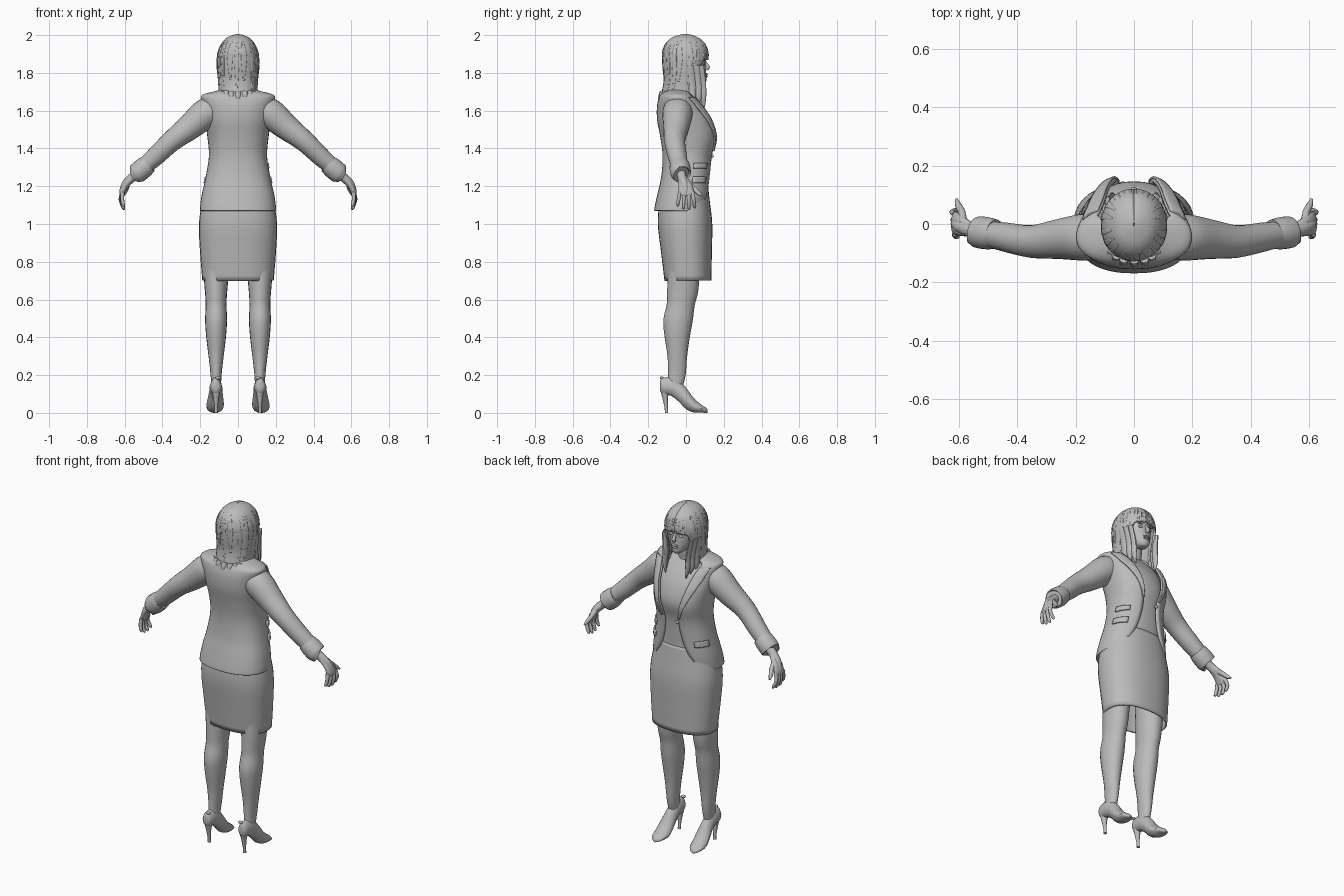
import bpy
import bmesh
import random
from math import sin, cos, pi, radians, copysign
from mathutils import Vector

random.seed(4)
cube = bpy.data.objects.get("Cube")
if cube:
    bpy.data.objects.remove(cube, do_unlink=True)

grey = bpy.data.materials.new("neutral grey")
grey.use_nodes = True
tone = (.5, .5, .5, 1)
grey.diffuse_color = tone
grey.node_tree.nodes["Principled BSDF"].inputs["Base Color"].default_value = tone


def smooth_rows(rows, steps=4):
    """Catmull-Rom interpolation between rows of numbers."""
    out = []
    for i in range(len(rows) - 1):
        a, b, c, d = rows[max(i - 1, 0)], rows[i], rows[i + 1], rows[min(i + 2, len(rows) - 1)]
        for k in range(steps):
            t = k / steps
            out.append([q + t / 2 * (r - p + t * (2*p - 5*q + 4*r - s + t * (3*(q - r) + s - p)))
                        for p, q, r, s in zip(a, b, c, d)])
    return out + [list(rows[-1])]


def finish(obj, angle=50):
    obj.data.materials.append(grey)
    bpy.ops.object.select_all(action='DESELECT')
    obj.select_set(True)
    bpy.context.view_layer.objects.active = obj
    bpy.ops.object.shade_smooth_by_angle(angle=radians(angle))
    return obj


def skin(name, rings, closed=True, caps=True, thick=0):
    """Join rings of points into one surface."""
    bm = bmesh.new()
    loops = [[bm.verts.new(p) for p in ring] for ring in rings]
    n = len(loops[0])
    for lo, hi in zip(loops, loops[1:]):
        for i in range(n if closed else n - 1):
            j = (i + 1) % n
            bm.faces.new((lo[i], lo[j], hi[j], hi[i]))
    if closed and caps:
        bm.faces.new(loops[0])
        bm.faces.new(loops[-1])
    bmesh.ops.recalc_face_normals(bm, faces=bm.faces)
    mesh = bpy.data.meshes.new(name)
    bm.to_mesh(mesh)
    bm.free()
    obj = bpy.data.objects.new(name, mesh)
    bpy.context.collection.objects.link(obj)
    if thick:
        mod = obj.modifiers.new("thickness", 'SOLIDIFY')
        mod.thickness, mod.offset = thick, 0
    return finish(obj)


def on_section(row, t, boxy=.85, grow=0, cx=0):
    """Point on a horizontal section; angle t is measured from the chest side."""
    z, rx, back, front = row[:4]
    bend = lambda v: copysign(abs(v) ** boxy, v)
    return Vector((cx + (rx + grow) * bend(sin(t)),
                   (back + front) / 2 + ((front - back) / 2 + grow) * bend(cos(t)), z))


def body(name, rows, n=32, caps=True, boxy=.85, thick=0, cx=0):
    return skin(name, [[on_section(r, 2 * pi * i / n, boxy, 0, cx) for i in range(n)]
                       for r in smooth_rows(rows)], True, caps, thick)


def open_body(name, rows, n=40, thick=.012, boxy=.85):
    """Shell with a front gap given in degrees by the last column."""
    rings = []
    for r in smooth_rows(rows):
        gap = radians(max(r[4], 0))
        rings.append([on_section(r, gap + (2 * pi - 2 * gap) * i / n, boxy) for i in range(n + 1)])
    return skin(name, rings, False, False, thick)


def patch(name, rows, low, high, start, end, grow, boxy=.85, thick=.008):
    """Thin plate over a body; start and end are angle rules of (row, u)."""
    picked = [r for r in smooth_rows(rows, 12) if low <= r[0] <= high]
    rings = []
    for k, r in enumerate(picked):
        u = k / (len(picked) - 1)
        a, b = radians(start(r, u)), radians(end(r, u))
        rings.append([on_section(r, a + (b - a) * i / 5, boxy, grow) for i in range(6)])
    return skin(name, rings, False, False, thick)


def tube(name, path, n=16, steps=4):
    """Limb along points of (x, y, z, radius[, radius across])."""
    pts = smooth_rows(path, steps)
    rings = []
    for i, p in enumerate(pts):
        along = Vector(pts[min(i + 1, len(pts) - 1)][:3]) - Vector(pts[max(i - 1, 0)][:3])
        u = along.cross(Vector((0, 1, 0))).normalized()
        v = u.cross(along).normalized()
        rings.append([Vector(p[:3]) + u * p[3] * cos(2 * pi * k / n) + v * p[-1] * sin(2 * pi * k / n)
                      for k in range(n)])
    return skin(name, rings)


def ball(name, place, size):
    bpy.ops.mesh.primitive_uv_sphere_add(segments=16, ring_count=10, location=place)
    obj = bpy.context.object
    obj.name, obj.scale = name, size
    return finish(obj)


# Skirt and blouse
body("skirt", [(.70, .185, -.11, .13), (.85, .197, -.128, .133), (1, .203, -.145, .135),
               (1.12, .185, -.135, .122), (1.2, .165, -.11, .113)], caps=False, thick=.008)
body("blouse", [(1.1, .165, -.12, .112), (1.25, .148, -.105, .115), (1.36, .132, -.1, .122),
                (1.46, .138, -.11, .146), (1.55, .15, -.12, .125), (1.62, .15, -.12, .085),
                (1.67, .13, -.1, .045), (1.69, .07, -.07, .03)])

# Open jacket with lapels, pocket flaps and a button
jacket = [(1.07, .195, -.163, .105, 68), (1.1, .194, -.158, .112, 46), (1.16, .185, -.145, .12, 29),
          (1.25, .165, -.125, .125, 19), (1.36, .148, -.118, .135, 15), (1.46, .156, -.13, .158, 21),
          (1.55, .17, -.147, .138, 27), (1.62, .18, -.148, .095, 31), (1.66, .19, -.14, .06, 34),
          (1.68, .183, -.13, .04, 38), (1.7, .11, -.11, .025, 45), (1.715, .07, -.085, .02, 55)]
open_body("jacket", jacket)
for s, side in ((1, "right"), (-1, "left")):
    patch(side + "_lapel", jacket, 1.38, 1.67, lambda r, u: s * (r[4] - 1),
          lambda r, u: s * (r[4] + 3 + 20 * min(u * 1.6, 1)), .010)
    for low in ((1.21, 1.29) if s > 0 else (1.21,)):
        patch(side + "_pocket_flap", jacket, low, low + .04, lambda r, u: s * 42,
              lambda r, u: s * 78, .010)
ball("jacket_button", (-.04, .138, 1.36), (.01, .008, .01))

# Neck and head
body("neck", [(1.62, .06, -.07, .04), (1.68, .046, -.055, .035), (1.8, .045, -.05, .05)], 20, boxy=1)
body("head", [(1.742, .018, .055, .098), (1.755, .036, .01, .107), (1.785, .056, -.05, .108),
              (1.82, .07, -.08, .105), (1.86, .077, -.095, .103), (1.91, .08, -.1, .102),
              (1.96, .062, -.08, .07), (1.98, .02, -.03, .03)], 28, boxy=.95)
tube("nose", [(0, .098, 1.868, .006), (0, .107, 1.848, .008), (0, .116, 1.83, .011),
              (0, .107, 1.818, .008)], 10)
for name, z in (("upper_lip", 1.793), ("lower_lip", 1.782)):
    ball(name, (0, .107, z), (.022, .009, .006))
for s, side in ((1, "right"), (-1, "left")):
    ball(side + "_eye", (s * .032, .093, 1.85), (.014, .009, .007))
    ball(side + "_brow", (s * .033, .095, 1.868), (.019, .008, .004))

# Long hair with a fringe, ridged strands and loose ends
hair = [(1.66, .105, -.138, .085, 58), (1.7, .098, -.122, .085, 54), (1.76, .1, -.112, .09, 48),
        (1.82, .105, -.117, .105, 44), (1.865, .107, -.12, .112, 38), (1.88, .106, -.12, .114, 4),
        (1.91, .102, -.12, .113, 0), (1.95, .085, -.105, .098, 0), (1.98, .058, -.075, .065, 0),
        (1.995, .025, -.035, .03, 0), (2, .002, -.006, .004, 0)]
open_body("hair", hair, boxy=.95)
for k in range(13):
    mid = 60 + 20 * k + random.uniform(-5, 5)
    wide = random.uniform(5, 9)
    patch("hair_strand", hair, random.uniform(1.66, 1.78), 1.97,
          lambda r, u: mid - wide * (.3 + .7 * sin(pi * u)),
          lambda r, u: mid + wide * (.3 + .7 * sin(pi * u)), .004, .95, .006)
for k in range(7):
    mid = -36 + 12 * k
    patch("fringe_strand", hair, 1.868, 1.97, lambda r, u: mid - 2 - 4 * u,
          lambda r, u: mid + 2 + 4 * u, .003, .95, .006)
for k in range(11):
    t = radians(95 + 17 * k)
    top, low = on_section(hair[1], t), on_section(hair[0], t, grow=.006)
    low.z = random.uniform(1.635, 1.66)
    tube("hair_end", [(*top, .016), (*((top + low) / 2), .015), (*low, .002)], 8)
for s, side in ((1, "right"), (-1, "left")):
    for x, y, tip in ((.075, .075, 1.61), (.085, .05, 1.63), (.092, .02, 1.65)):
        tube(side + "_front_lock", [(s * (x + .015), y, 1.84, .008, .02), (s * x, y + .01, 1.74, .012, .022),
                                    (s * x, y + .015, 1.67, .012, .018), (s * (x - .008), y + .02, tip, .002, .003)], 10)

# Arms, legs and shoes, mirrored
for s, side in ((1, "right"), (-1, "left")):
    def limb(name, path, n=16):
        return tube(side + "_" + name, [(s * p[0], *p[1:]) for p in path], n)

    limb("sleeve", [(.11, -.045, 1.61, .07), (.17, -.045, 1.585, .08), (.26, -.052, 1.51, .068),
                    (.35, -.06, 1.44, .056), (.44, -.045, 1.355, .05), (.52, -.03, 1.285, .042)], 24)
    limb("cuff", [(.475, -.035, 1.318, .05), (.5, -.032, 1.297, .055), (.535, -.028, 1.268, .054),
                  (.54, -.027, 1.264, .045)], 20)
    limb("palm", [(.51, -.03, 1.285, .026), (.555, -.022, 1.25, .024, ), (.592, -.01, 1.215, .022),
                  (.612, 0, 1.175, .016), (.614, 0, 1.15, .01)])
    limb("palm_edge", [(.56, -.02, 1.245, .018, .025), (.595, -.005, 1.205, .018, .036),
                       (.613, .002, 1.165, .014, .04), (.615, .003, 1.148, .009, .034)])
    # Four spread fingers and a thumb
    for k, reach in enumerate((.07, .078, .075, .06)):
        y = .034 - .022 * k
        limb("finger", [(.612, y, 1.165, .011), (.622 - .003 * k, y * 1.2, 1.165 - reach * .5, .010),
                        (.608, y * 1.35, 1.165 - reach, .009), (.6, y * 1.4, 1.155 - reach, .004)], 10)
    limb("thumb", [(.585, .01, 1.215, .014), (.59, .04, 1.19, .013), (.602, .065, 1.165, .011),
                   (.608, .085, 1.15, .005)], 10)

    body(side + "_leg", [(.13, .026, -.1, -.02), (.2, .029, -.095, -.002), (.3, .04, -.098, .006),
                         (.4, .052, -.113, .02), (.49, .058, -.12, .036), (.57, .055, -.103, .046),
                         (.63, .058, -.1, .062), (.7, .064, -.098, .07), (.9, .08, -.09, .085)],
         20, boxy=1, cx=s * .116)

    # Pointed shoe: sections across its length
    shoe = smooth_rows([(-.138, .01, .12, .17), (-.125, .027, .1, .185), (-.08, .033, .09, .19),
                        (-.04, .035, .06, .175), (0, .041, .02, .135), (.04, .046, .002, .08),
                        (.08, .04, .001, .045), (.105, .025, 0, .028), (.115, .008, 0, .016)])
    rings = []
    for y, half, low, top in shoe:
        rings.append([Vector((s * (.119 + .05 * max(y, -.04)) + half * cos(t) * (1 - .25 * max(sin(t), 0)),
                              y, max(0, (low + top) / 2 + (top - low) / 2 * sin(t))))
                      for t in [2 * pi * i / 18 for i in range(18)]])
    skin(side + "_shoe", rings)
    limb("heel", [(.116, -.112, .13, .026), (.116, -.11, .08, .015), (.116, -.105, .03, .009),
                  (.116, -.103, 0, .009)], 12)
    ball(side + "_shoe_knot", (s * .106, -.128, .185), (.014, .01, .008))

What you will do:
From the records above, copy out the line with "tone = (.5, .5, .5, 1)", the line with "for p, q, r, s", and every line between them, word for word.

Exercise answer:
tone = (.5, .5, .5, 1)
grey.diffuse_color = tone
grey.node_tree.nodes["Principled BSDF"].inputs["Base Color"].default_value = tone


def smooth_rows(rows, steps=4):
    """Catmull-Rom interpolation between rows of numbers."""
    out = []
    for i in range(len(rows) - 1):
        a, b, c, d = rows[max(i - 1, 0)], rows[i], rows[i + 1], rows[min(i + 2, len(rows) - 1)]
        for k in range(steps):
            t = k / steps
            out.append([q + t / 2 * (r - p + t * (2*p - 5*q + 4*r - s + t * (3*(q - r) + s - p)))
                        for p, q, r, s in zip(a, b, c, d)])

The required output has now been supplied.